(DIRECTIONS):
Copy every line of the records that includes the word "range".

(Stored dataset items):
---

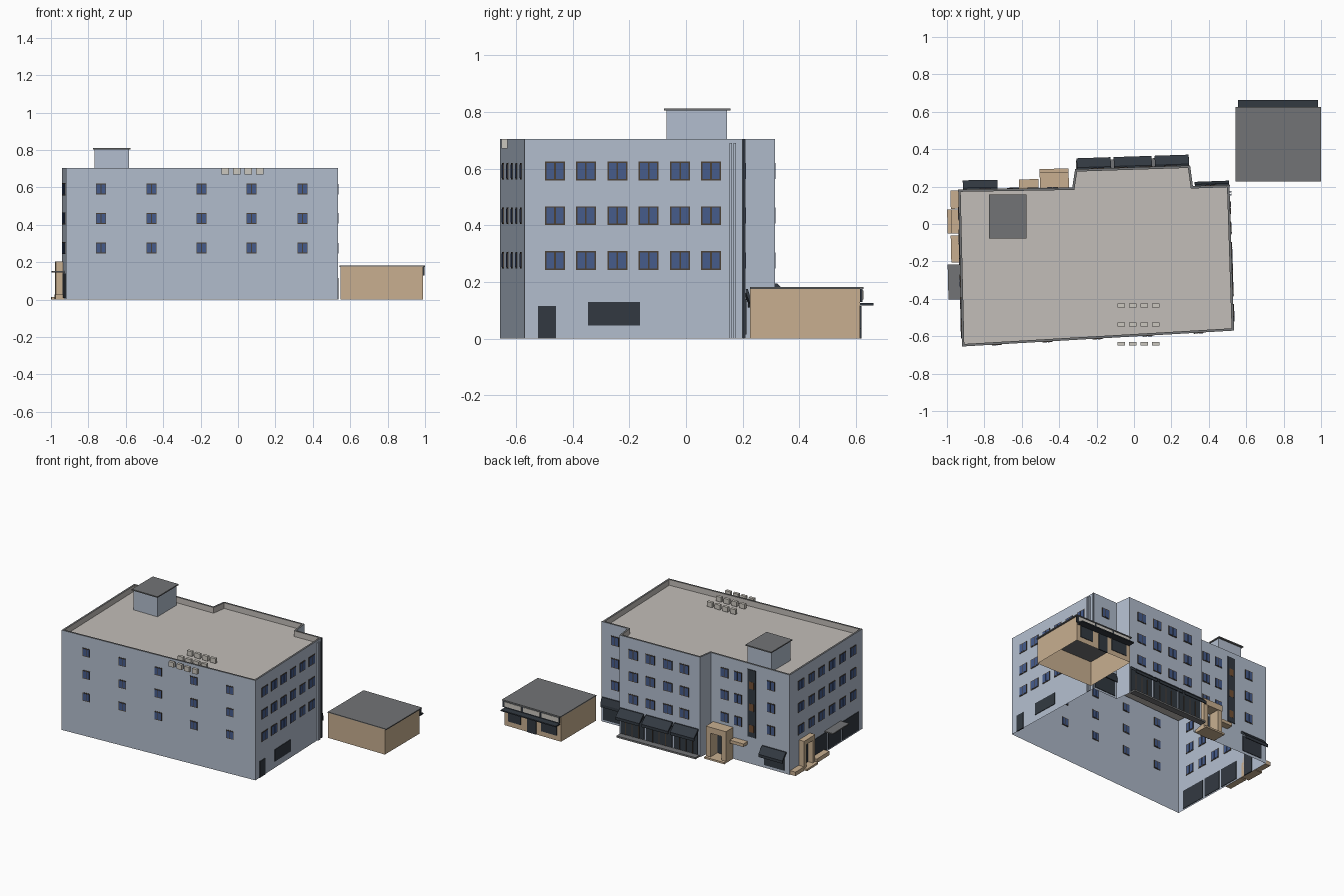
import bpy, bmesh
from mathutils import Vector

if "Cube" in bpy.data.objects:
    bpy.data.objects.remove(bpy.data.objects["Cube"])


def material(name, r, g, b):
    m = bpy.data.materials.new(name)
    m.diffuse_color = (r, g, b, 1)
    m.use_nodes = True
    m.node_tree.nodes["Principled BSDF"].inputs["Base Color"].default_value = m.diffuse_color
    return m


WALL = material("blue grey render", 0.45, 0.515, 0.62)
ROOF = material("pale roof grey", 0.54, 0.51, 0.48)
GREY = material("dark grey sheet", 0.17, 0.175, 0.18)
DARK = material("dark slate", 0.032, 0.041, 0.053)
GLASS = material("blue glass", 0.061, 0.107, 0.262)
FRAME = material("brown black frame", 0.07, 0.053, 0.038)
TAN = material("tan stone", 0.58, 0.43, 0.28)
BROWN = material("brown panel", 0.17, 0.08, 0.035)
PALE = material("pale metal", 0.60, 0.57, 0.52)


def finish(name, bm, *mats):
    bmesh.ops.recalc_face_normals(bm, faces=bm.faces)
    me = bpy.data.meshes.new(name)
    bm.to_mesh(me)
    bm.free()
    for m in mats:
        me.materials.append(m)
    ob = bpy.data.objects.new(name, me)
    bpy.context.collection.objects.link(ob)
    return ob


class Side:
    """One wall line; its outward normal lies to the right of a -> b."""
    def __init__(self, a, b):
        self.a, self.t = Vector(a), (Vector(b) - Vector(a)).normalized()
        self.n = Vector((self.t.y, -self.t.x))
        self.axis = 0 if abs(self.t.x) > abs(self.t.y) else 1

    def at(self, c, off=0.0, u=0.0):
        k = (c - self.a[self.axis]) / self.t[self.axis]
        return self.a + self.t * (k + u) + self.n * off


def prism(bm, side, c, w, profile):
    """Extrude an (outward, z) profile along a wall, centred at coordinate c."""
    rings = []
    for u in (-w / 2, w / 2):
        rings.append([bm.verts.new((*side.at(c, o, u), z)) for o, z in profile])
    p, q = rings
    bm.faces.new(p)
    bm.faces.new(q[::-1])
    for i in range(len(p)):
        j = (i + 1) % len(p)
        bm.faces.new((p[i], p[j], q[j], q[i]))


def box(bm, side, c, w, z0, z1, o0=-0.004, o1=0.004):
    prism(bm, side, c, w, [(o0, z0), (o1, z0), (o1, z1), (o0, z1)])


def boxes(name, mat, items):
    bm = bmesh.new()
    for it in items:
        box(bm, *it)
    return finish(name, bm, mat)


def span(side, a, b, *rest):
    return (side, (a + b) / 2, abs(b - a), *rest)


# main building shell: open below, parapet with sunken roof
H, DECK, RIM = 0.705, 0.665, 0.013
PTS = [(-0.92, -0.655), (0.535, -0.57), (0.51, 0.21), (0.315, 0.203),
       (0.30, 0.313), (-0.315, 0.293), (-0.33, 0.195), (-0.94, 0.185)]
N = len(PTS)
SIDES = [Side(PTS[i], PTS[(i + 1) % N]) for i in range(N)]
FRONT, RIGHT, BACK_R, _, BUMP, _, BACK_L, LEFT = SIDES


def inner(i):
    n0, n1 = SIDES[i - 1].n, SIDES[i].n
    return Vector(PTS[i]) - (n0 + n1) * RIM / (1 + n0.dot(n1))


bm = bmesh.new()
ins = [inner(i) for i in range(N)]
loops = [[bm.verts.new((p[0], p[1], z)) for p in pts]
         for pts, z in ((PTS, 0), (PTS, H), (ins, H), (ins, DECK))]
for k, mi in enumerate((0, 2, 1)):
    for i in range(N):
        j = (i + 1) % N
        f = bm.faces.new((loops[k][i], loops[k][j], loops[k + 1][j], loops[k + 1][i]))
        f.material_index = mi
bm.faces.new(loops[3]).material_index = 1
finish("building_shell", bm, WALL, ROOF, GREY)

# windows: frame plate with two panes, repeated on three floors
frames, panes = [], []
SIX_R = (-0.462, -0.353, -0.242, -0.132, -0.021, 0.088)
SIX_L = (-0.545, -0.425, -0.305, -0.185, -0.065, 0.055)
for side, cols, w in ((FRONT, (-0.733, -0.4625, -0.195, 0.072, 0.345), 0.054),
                      (RIGHT, SIX_R, 0.07), (LEFT, SIX_L, 0.07),
                      (BUMP, (0.195, 0.065, -0.068, -0.195), 0.07),
                      (BACK_L, (-0.436, -0.54, -0.795), 0.06),
                      (BACK_R, (0.41,), 0.06)):
    h = 0.058 if side is FRONT else 0.066
    for c in cols:
        for zc in (0.276, 0.434, 0.591):
            frames.append((side, c, w, zc - h / 2, zc + h / 2, -0.003, 0.003))
            for s in (-1, 1):
                panes.append((side, c + s * w * 0.235, w * 0.39,
                              zc - h / 2 + 0.005, zc + h / 2 - 0.005, -0.0045, 0.0045))
boxes("window_frames", FRAME, frames)
boxes("window_panes", GLASS, panes)

# ground floor glazing and doors
boxes("ground_floor_glazing", DARK, [
    span(RIGHT, -0.522, -0.459, 0, 0.115),
    span(RIGHT, -0.346, -0.162, 0.046, 0.13),
    span(LEFT, -0.61, -0.42, 0.01, 0.14), span(LEFT, -0.40, -0.26, 0.01, 0.14),
    span(LEFT, -0.24, -0.10, 0.01, 0.14), span(LEFT, -0.02, 0.05, 0, 0.16),
    span(BUMP, 0.11, 0.29, 0.015, 0.18), span(BUMP, -0.105, 0.095, 0.015, 0.18),
    span(BUMP, -0.30, -0.12, 0.015, 0.18), span(BACK_R, 0.33, 0.50, 0.015, 0.14),
    span(BACK_L, -0.46, -0.39, 0, 0.16), span(BACK_L, -0.90, -0.745, 0.02, 0.13)])
boxes("shop_mullions", FRAME, [
    (BUMP, c + d, 0.006, 0.015, 0.15, 0, 0.007)
    for c in (0.20, -0.005, -0.21) for d in (-0.05, 0, 0.05)])

# sloping shop awnings
bm = bmesh.new()
for side, a, b, d, z in ((BUMP, -0.305, -0.123, 0.058, 0.195),
                         (BUMP, -0.107, 0.096, 0.058, 0.195),
                         (BUMP, 0.112, 0.294, 0.058, 0.195),
                         (BACK_L, -0.915, -0.73, 0.048, 0.155),
                         (BACK_R, 0.325, 0.508, 0.022, 0.175)):
    prism(bm, side, (a + b) / 2, b - a,
          [(0, z), (0.008, z), (d, z - 0.045), (d, z - 0.065), (d - 0.006, z - 0.065),
           (d - 0.006, z - 0.052), (0, z - 0.012)])
finish("shop_awnings", bm, DARK)
boxes("shop_step", GREY, [span(BUMP, -0.31, 0.295, 0, 0.012, 0, 0.045)])

# tall stairwell glazing strip
boxes("stair_strip", DARK, [(BACK_L, -0.647, 0.062, 0.19, 0.665)])
boxes("stair_panels", BROWN, [(BACK_L, -0.647, 0.036, z, z + 0.05, -0.0048, 0.0048)
                              for z in (0.225, 0.375, 0.53)])

# drainpipes and corner strip
boxes("drainpipes", WALL, [(RIGHT, c, 0.009, 0, 0.69, 0, 0.009) for c in (0.157, 0.172)])
boxes("corner_strip", DARK, [(RIGHT, 0.204, 0.008, 0, H, 0, 0.004)])

# rear entrance portico with small side shelf
boxes("rear_portico", TAN, [
    span(BACK_L, -0.503, -0.468, 0, 0.19, 0, 0.08),
    span(BACK_L, -0.383, -0.348, 0, 0.19, 0, 0.08),
    span(BACK_L, -0.503, -0.348, 0.18, 0.222, 0, 0.082),
    span(BACK_L, -0.503, -0.348, 0, 0.012, 0, 0.102),
    span(BACK_L, -0.615, -0.51, 0.13, 0.152, 0, 0.048)])

# left entrance portico, step, low planters and flat canopy
boxes("left_portico", TAN, [
    span(LEFT, -0.05, -0.022, 0, 0.18, 0, 0.04),
    span(LEFT, 0.05, 0.078, 0, 0.18, 0, 0.04),
    span(LEFT, -0.05, 0.078, 0.172, 0.205, 0, 0.04),
    span(LEFT, -0.05, 0.078, 0, 0.014, 0, 0.062),
    span(LEFT, 0.082, 0.18, 0, 0.028, 0, 0.042),
    span(LEFT, -0.205, -0.06, 0, 0.028, 0, 0.046)])
boxes("left_canopy", GREY, [span(LEFT, -0.403, -0.216, 0.145, 0.153, 0, 0.066)])

# rooftop stair house
base = Side((-1, 0), (1, 0))      # outward is -y


def block(x0, x1, y0, y1, z0, z1):
    return span(base, x0, x1, z0, z1, -y1, -y0)


boxes("roof_house", WALL, [block(-0.768, -0.582, -0.069, 0.145, DECK, 0.805)])
boxes("roof_house_cap", GREY, [block(-0.776, -0.575, -0.078, 0.157, 0.804, 0.812)])

# rows of air units
boxes("air_units", PALE, [block(x - 0.02, x + 0.02, y - 0.01, y + 0.01, 0.67, 0.704)
                          for x in (-0.068, -0.006, 0.054, 0.115)
                          for y in (-0.436, -0.537, -0.64)])

# kiosk: open below, flat roof, shop front facing the rear
bm = bmesh.new()
kp = [(0.547, 0.225), (0.99, 0.225), (0.99, 0.614), (0.547, 0.614)]
lo, hi = ([bm.verts.new((x, y, z)) for x, y in kp] for z in (0, 0.177))
for i in range(4):
    j = (i + 1) % 4
    bm.faces.new((lo[i], lo[j], hi[j], hi[i]))
finish("kiosk_walls", bm, TAN)
boxes("kiosk_roof", GREY, [block(0.543, 1.0, 0.226, 0.626, 0.175, 0.182)])
KIOSK = Side((0.99, 0.614), (0.547, 0.614))
boxes("kiosk_glazing", DARK, [span(KIOSK, a, b, z, 0.115) for a, b, z in
                              ((0.86, 0.96, 0.035), (0.74, 0.81, 0.0), (0.58, 0.70, 0.035))])
boxes("kiosk_awning", DARK, [span(KIOSK, 0.555, 0.985, 0.118, 0.126, 0, 0.048),
                             span(KIOSK, 0.555, 0.998, 0.13, 0.178, 0, 0.009)])
boxes("kiosk_sign_panels", PALE, [(KIOSK, 0.625 + i * 0.145, 0.13, 0.138, 0.17, 0.008, 0.012)
                                  for i in range(3)])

---

(SOLVED PROBLEM):
    for i in range(len(p)):
SIDES = [Side(PTS[i], PTS[(i + 1) % N]) for i in range(N)]
ins = [inner(i) for i in range(N)]
    for i in range(N):
for i in range(4):
                                  for i in range(3)])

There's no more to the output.